Moore: Our team has a running hot list on the Selling Information Center. It's located in the Hot Products section of this page.) We [had] one for Father's Day as well. This information is regularly included in the monthly seller newsletters sent by Seller Marketing as well. There's also a third-party app called Marketplace Analyzer that provides a similar service.
Schepp: Along those lines, is eBay Marketplace Research still available, and if so what kind of information can be gleaned from it?
Moore: This was discontinued and replaced with Terapeak's Marketplace Research. You can get it through the eBay Apps Center. Note, apps like Terapeak sometimes provide information not available elsewhere, but for a price. Terapeak, for example, runs from $20 to $50 per month depending on the plan you choose. So be sure to take advantage of any free trials. In Terapeak's case you can try out the service for seven days.
Stop by eBay's Apps Center
Seller Information Center is a terrific source of researching tips—this is definitely the first place I would send people
Schepp: You mentioned Terapeak. Does eBay work with any other third-party partners to provide market research data to its sellers?
Moore: Again, we've had a long-standing relationship with Terapeak, as you know. eBay offers a range of research and reporting apps through the Apps Center as well.

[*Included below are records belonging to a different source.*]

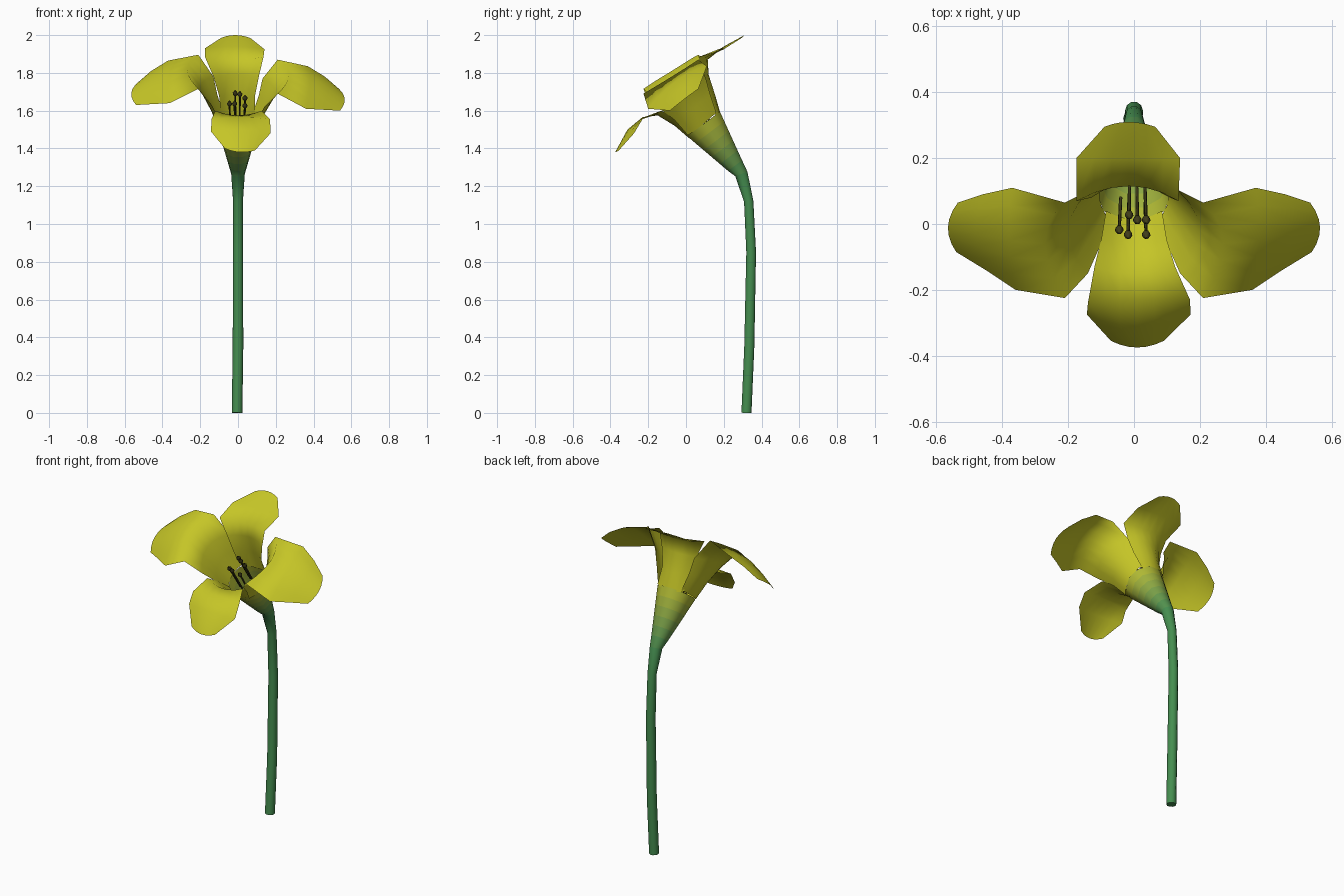
import bpy, bmesh, math
from mathutils import Vector

if "Cube" in bpy.data.objects:
    bpy.data.objects.remove(bpy.data.objects["Cube"])

GREEN, YELLOW = (0.06, 0.27, 0.08), (0.56, 0.56, 0.02)


def material(name, rgb):
    m = bpy.data.materials.new(name)
    m.diffuse_color = (*rgb, 1)
    m.use_nodes = True
    m.node_tree.nodes["Principled BSDF"].inputs["Base Color"].default_value = m.diffuse_color
    return m


def mesh_object(name, verts, faces, mats, mat_index=None):
    me = bpy.data.meshes.new(name)
    me.from_pydata(verts, [], faces)
    bm = bmesh.new()
    bm.from_mesh(me)
    bmesh.ops.recalc_face_normals(bm, faces=bm.faces)
    bm.to_mesh(me)
    bm.free()
    for m in mats:
        me.materials.append(m)
    for i, p in enumerate(me.polygons):
        p.use_smooth = len(p.vertices) < 5
        p.material_index = mat_index[i] if mat_index else 0
    ob = bpy.data.objects.new(name, me)
    bpy.context.collection.objects.link(ob)
    return ob


def tube(name, path, radii, mats, sides=10, mat_index=None, cap=True):
    """Rings swept along a path; one material index per segment."""
    pts = [Vector(p) for p in path]
    verts, faces, idx = [], [], []
    for i, p in enumerate(pts):
        d = (pts[min(i + 1, len(pts) - 1)] - pts[max(i - 1, 0)]).normalized()
        u = Vector((1, 0, 0))
        u = (u - d * u.dot(d)).normalized()
        w = d.cross(u)
        for k in range(sides):
            a = 2 * math.pi * k / sides
            verts.append(p + radii[i] * (u * math.cos(a) + w * math.sin(a)))
    for i in range(len(pts) - 1):
        for k in range(sides):
            n = (k + 1) % sides
            faces.append((i * sides + k, i * sides + n,
                          (i + 1) * sides + n, (i + 1) * sides + k))
            idx.append(mat_index[i] if mat_index else 0)
    if cap:
        faces.append(tuple(range(sides)))
        idx.append(0)
    return mesh_object(name, verts, faces, mats, idx)


def petal(name, rows, mat, fix=lambda p: p, cols=6):
    """Each row is edge, middle, edge; a parabola is run through the three."""
    verts, faces = [], []
    for a, m, b in rows:
        a, m, b = Vector(a), Vector(m), Vector(b)
        for k in range(cols + 1):
            t = k / cols
            p = a * (1 - t) * (1 - 2 * t) + m * 4 * t * (1 - t) + b * t * (2 * t - 1)
            verts.append(fix(p))
    n = cols + 1
    for r in range(len(rows) - 1):
        for k in range(cols):
            i = r * n + k
            faces.append((i, i + 1, i + n + 1, i + n))
    return mesh_object(name, verts, faces, [mat])


yellow = material("petal_yellow", YELLOW)
dark = material("stamen_dark", (0.05, 0.045, 0.01))

# Stem, with the flared flower tube fading from green to yellow
STEPS = 6
blend = [material(f"stem_blend_{i}", [g + (y - g) * (i / STEPS) ** 1.5 * 0.75
         for g, y in zip(GREEN, YELLOW)]) for i in range(STEPS + 1)]
path = [(-0.005, 0.32, 0), (0, 0.335, 0.35), (0, 0.345, 0.85),
        (0, 0.332, 1.12), (0, 0.293, 1.265)]
radii = [0.028, 0.028, 0.027, 0.026, 0.036]
start, end = Vector(path[-1]), Vector((0, 0.093, 1.53))
for i in range(1, STEPS + 1):
    path.append(start.lerp(end, i / STEPS))
    radii.append(0.036 + 0.078 * i / STEPS)
tube("stem", path, radii, blend, mat_index=[0] * 4 + list(range(1, STEPS + 1)))

# Upper petal
petal("upper_petal", [
    [(-0.09, 0.15, 1.58), (0, 0.185, 1.575), (0.09, 0.15, 1.58)],
    [(-0.10, 0.10, 1.68), (-0.01, 0.155, 1.68), (0.09, 0.10, 1.68)],
    [(-0.13, 0.08, 1.78), (-0.015, 0.12, 1.79), (0.11, 0.08, 1.78)],
    [(-0.175, 0.07, 1.885), (-0.015, 0.115, 1.87), (0.135, 0.07, 1.885)],
    [(-0.175, 0.20, 1.93), (-0.015, 0.20, 1.94), (0.14, 0.20, 1.925)],
    [(-0.09, 0.295, 1.985), (-0.015, 0.31, 2.0), (0.065, 0.295, 1.985)]], yellow)

# Lower petal
petal("lower_petal", [
    [(-0.085, 0.04, 1.49), (0, 0.015, 1.455), (0.085, 0.04, 1.49)],
    [(-0.10, -0.05, 1.555), (0, -0.06, 1.52), (0.10, -0.05, 1.555)],
    [(-0.12, -0.13, 1.60), (0, -0.15, 1.575), (0.125, -0.13, 1.60)],
    [(-0.14, -0.24, 1.555), (0.01, -0.23, 1.565), (0.17, -0.23, 1.555)],
    [(-0.143, -0.275, 1.49), (0.01, -0.31, 1.50), (0.172, -0.275, 1.48)],
    [(-0.07, -0.355, 1.40), (0.01, -0.375, 1.38), (0.09, -0.355, 1.39)]], yellow)

# Side petals: back edge, middle, front edge; the left one is mirrored and a bit higher
side = [
    [(0.08, 0.16, 1.59), (0.105, 0.08, 1.52), (0.07, 0.01, 1.47)],
    [(0.11, 0.13, 1.68), (0.15, 0.03, 1.61), (0.10, -0.06, 1.55)],
    [(0.13, 0.105, 1.77), (0.20, -0.02, 1.70), (0.14, -0.15, 1.62)],
    [(0.21, 0.065, 1.87), (0.27, -0.06, 1.79), (0.21, -0.225, 1.69)],
    [(0.37, 0.11, 1.835), (0.38, -0.05, 1.76), (0.36, -0.20, 1.61)],
    [(0.46, 0.09, 1.78), (0.48, -0.03, 1.715), (0.45, -0.14, 1.605)],
    [(0.535, 0.065, 1.715), (0.565, -0.01, 1.66), (0.54, -0.085, 1.60)]]
petal("right_petal", side, yellow)
petal("left_petal", side, yellow,
      lambda p: Vector((-p.x, p.y, p.z + 0.03 * min(1, max(0, (p.x - 0.08) / 0.15)))))

# Stamens: thin filaments with a small head
heads = [(-0.045, -0.02, 1.64), (-0.018, -0.035, 1.64), (-0.015, 0.025, 1.695),
         (0.01, 0.01, 1.69), (0.037, 0.01, 1.67), (0.037, -0.035, 1.63)]
for i, h in enumerate(heads):
    tip = Vector(h)
    base = Vector((h[0] * 0.9, h[1] + 0.10, h[2] - 0.15))
    d = (tip - base).normalized()
    pts = [base, tip - d * 0.02, tip - d * 0.012, tip, tip + d * 0.016]
    tube(f"stamen_{i + 1}", pts, [0.005, 0.005, 0.012, 0.013, 0.002],
         [dark], sides=6)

Schepp: Are there other sources for information about what is selling well on eBay or trending on eBay—for example social media venues on eBay itself and elsewhere?
Moore: See [the] hotlist/merchandising list above.
Seller Information Center is key
Schepp: It's no secret that mobile is responsible for a greater and greater percentage of eBay's sales. How can sellers use this information as they hone their own listing and overall selling strategies?
Moore: We provide best practices for optimizing your listings for mobile. Here's some specific material on how to optimize photos for mobile.
Schepp: Is there anything I've missed? What else should we be telling sellers about the market research that's available to help them make more money?
Moore: Overall, the Seller Information Center is a terrific source of researching tips and information for all sellers—this is definitely the first place I would send people. Our archives of newsletters is another great source of information as well.
Schepp: Thanks, Ryan!